Seemingly unperturbed by 18-metre goal squares, the footballing gods have delivered a preliminary final weekend for the ages.
Hawthorn and Greater Western Sydney now vanquished, and the AFL’s final four ready to do battle.
The ‘blockbuster’ tag for Friday night’s Tigers-Magpies clash somehow perfectly apt and an under-sell at the same time.
In Richmond, we have the – surely soon to be lost – combination of dynasty-chasing incumbent and people’s champion.
Their long-time black and white foe looms as the perfect underdog, with Collingwood light on expectation yet justifiably heavy on self-belief.
Together at the home of football, a neighbourly spat playing out under street lights.
In the background – faint but resolute – can be heard the sound of Nathan Buckley’s own ‘redemption song’.
This season’s beard and spreading-grin a hint of hard-earned joie de vivre for the Pies coach.
Buckley – like his adversary, Damien Hardwick, before him – enjoying that rare form of liberation derived from confronting your own coaching mortality and surviving to tell the tale.
At peace, and yet still covered in invisible scars that only a premiership will ever properly heal.
And then the Demons head west, sprinkled in fairy dust.
An interstate circuit-breaker that offers Melbourne the chance to reflect on two hugely significant finals wins, but more importantly the two that remain.
After all, premiership droughts are funny beasts.
Sometimes your best chance to break them is when you are seemingly not ready to.
Wait a year or two and you risk the curse seeing you coming.
It was the Demons I had to thank for finding myself in near-freezing conditions at North Port Oval on Saturday afternoon.
The VFL preliminary final between my Bombers seconds and the Casey Demons representing an outlet for the mix of AFL finals bonhomie and envy which gripped me after being ringside for Melbourne’s stirring win over the Hawks.
The sea of colourful VB and Carlton Draught cans that greeted me on entry to the Port Melbourne ground lending a Christmas in September-like festivity to proceedings.

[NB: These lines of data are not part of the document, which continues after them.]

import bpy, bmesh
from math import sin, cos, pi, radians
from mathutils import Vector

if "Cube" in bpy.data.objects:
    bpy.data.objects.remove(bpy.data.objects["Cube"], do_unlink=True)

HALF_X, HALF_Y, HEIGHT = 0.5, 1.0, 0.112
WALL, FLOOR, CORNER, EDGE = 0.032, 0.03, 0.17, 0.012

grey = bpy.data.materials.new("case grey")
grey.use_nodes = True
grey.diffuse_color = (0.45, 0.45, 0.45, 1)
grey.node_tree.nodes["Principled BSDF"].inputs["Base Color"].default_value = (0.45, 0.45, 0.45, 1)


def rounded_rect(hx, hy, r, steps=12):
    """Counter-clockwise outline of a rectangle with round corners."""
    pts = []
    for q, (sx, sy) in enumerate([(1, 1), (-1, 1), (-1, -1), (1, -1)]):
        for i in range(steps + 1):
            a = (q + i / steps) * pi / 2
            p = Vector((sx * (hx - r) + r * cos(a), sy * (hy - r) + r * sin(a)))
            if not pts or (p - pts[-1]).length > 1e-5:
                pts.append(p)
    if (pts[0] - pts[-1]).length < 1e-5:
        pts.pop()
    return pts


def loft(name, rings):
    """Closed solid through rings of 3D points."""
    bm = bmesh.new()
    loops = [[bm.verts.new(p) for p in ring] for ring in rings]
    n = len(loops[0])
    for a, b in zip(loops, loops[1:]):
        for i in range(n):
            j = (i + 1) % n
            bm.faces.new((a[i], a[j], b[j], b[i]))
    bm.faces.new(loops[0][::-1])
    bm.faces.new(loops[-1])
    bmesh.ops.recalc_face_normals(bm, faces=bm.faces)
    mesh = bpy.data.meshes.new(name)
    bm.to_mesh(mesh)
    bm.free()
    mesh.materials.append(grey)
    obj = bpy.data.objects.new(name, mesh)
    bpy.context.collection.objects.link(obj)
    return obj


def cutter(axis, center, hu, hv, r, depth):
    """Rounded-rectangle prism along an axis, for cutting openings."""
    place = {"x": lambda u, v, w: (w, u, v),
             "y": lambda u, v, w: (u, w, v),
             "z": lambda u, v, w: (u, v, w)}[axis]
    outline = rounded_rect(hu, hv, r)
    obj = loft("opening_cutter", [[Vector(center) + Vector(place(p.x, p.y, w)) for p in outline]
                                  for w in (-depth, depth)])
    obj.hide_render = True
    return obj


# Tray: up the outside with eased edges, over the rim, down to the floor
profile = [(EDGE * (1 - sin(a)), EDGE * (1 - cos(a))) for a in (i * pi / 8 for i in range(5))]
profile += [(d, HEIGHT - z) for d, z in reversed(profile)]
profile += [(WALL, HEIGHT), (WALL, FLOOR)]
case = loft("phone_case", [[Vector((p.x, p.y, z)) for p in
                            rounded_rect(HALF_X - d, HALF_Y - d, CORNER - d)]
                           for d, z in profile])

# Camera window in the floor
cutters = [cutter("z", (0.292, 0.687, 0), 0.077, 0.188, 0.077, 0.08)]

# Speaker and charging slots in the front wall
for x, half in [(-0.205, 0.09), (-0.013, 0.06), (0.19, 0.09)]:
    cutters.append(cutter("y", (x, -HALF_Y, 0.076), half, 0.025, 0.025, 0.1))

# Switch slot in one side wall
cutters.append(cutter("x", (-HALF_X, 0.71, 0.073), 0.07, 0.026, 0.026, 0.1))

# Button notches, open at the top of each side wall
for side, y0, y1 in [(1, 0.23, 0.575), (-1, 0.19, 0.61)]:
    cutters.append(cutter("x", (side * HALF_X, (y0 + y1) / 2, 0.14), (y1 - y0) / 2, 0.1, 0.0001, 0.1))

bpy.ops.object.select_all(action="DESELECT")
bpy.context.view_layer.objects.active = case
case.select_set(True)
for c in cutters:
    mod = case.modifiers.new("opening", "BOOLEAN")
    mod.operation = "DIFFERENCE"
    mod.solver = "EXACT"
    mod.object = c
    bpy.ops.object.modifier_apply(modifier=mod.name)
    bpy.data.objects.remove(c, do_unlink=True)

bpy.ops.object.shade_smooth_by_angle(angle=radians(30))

Hooded senior Melbourne players doing their best take on paparazzi-shy Hollywood celebrities, all the while struggling to conceal the excitement from the previous night’s heroics written large on their faces.
Bitterly cold, raining and only a solitary, old maxed-out grandstand for shelter, and yet smiles all round.
Fans revelling in a viable contemporary old-school footy experience.
But I digress.
Back to Perth and a relatively muted Eagles outfit standing very much on the outside looking in.
Of course, much of that owes to Victorian football navel-gazing.
But there is also the lingering stain of its 2015 grand final no-show, coupled with Nic Naitanui’s latest knee injury and Andrew Gaffe’s pre-free agency whack, which has conspired to let the air out of West Coast’s tyres.
Yet, while they may not enjoy the same level of outside interest, the Eagles arguably possess the joker in the finals pack.
In fit-again Josh Kennedy, Jack Darling and swingman Jeremy McGovern, West Coast boasts a cast of throwback, blue-chip gorillas capable of challenging the in vogue small-forward set-up.
Telling perhaps that Richmond, that has done most to debunk the ‘tall forwards win finals’ theory, still feels the need to acquire marquee big man Tom Lynch this off-season.
And now we must wait for these two preliminary finals that promise so much.
Reminding ourselves to savour a penultimate weekend of football that so often surpasses the one that it spawns.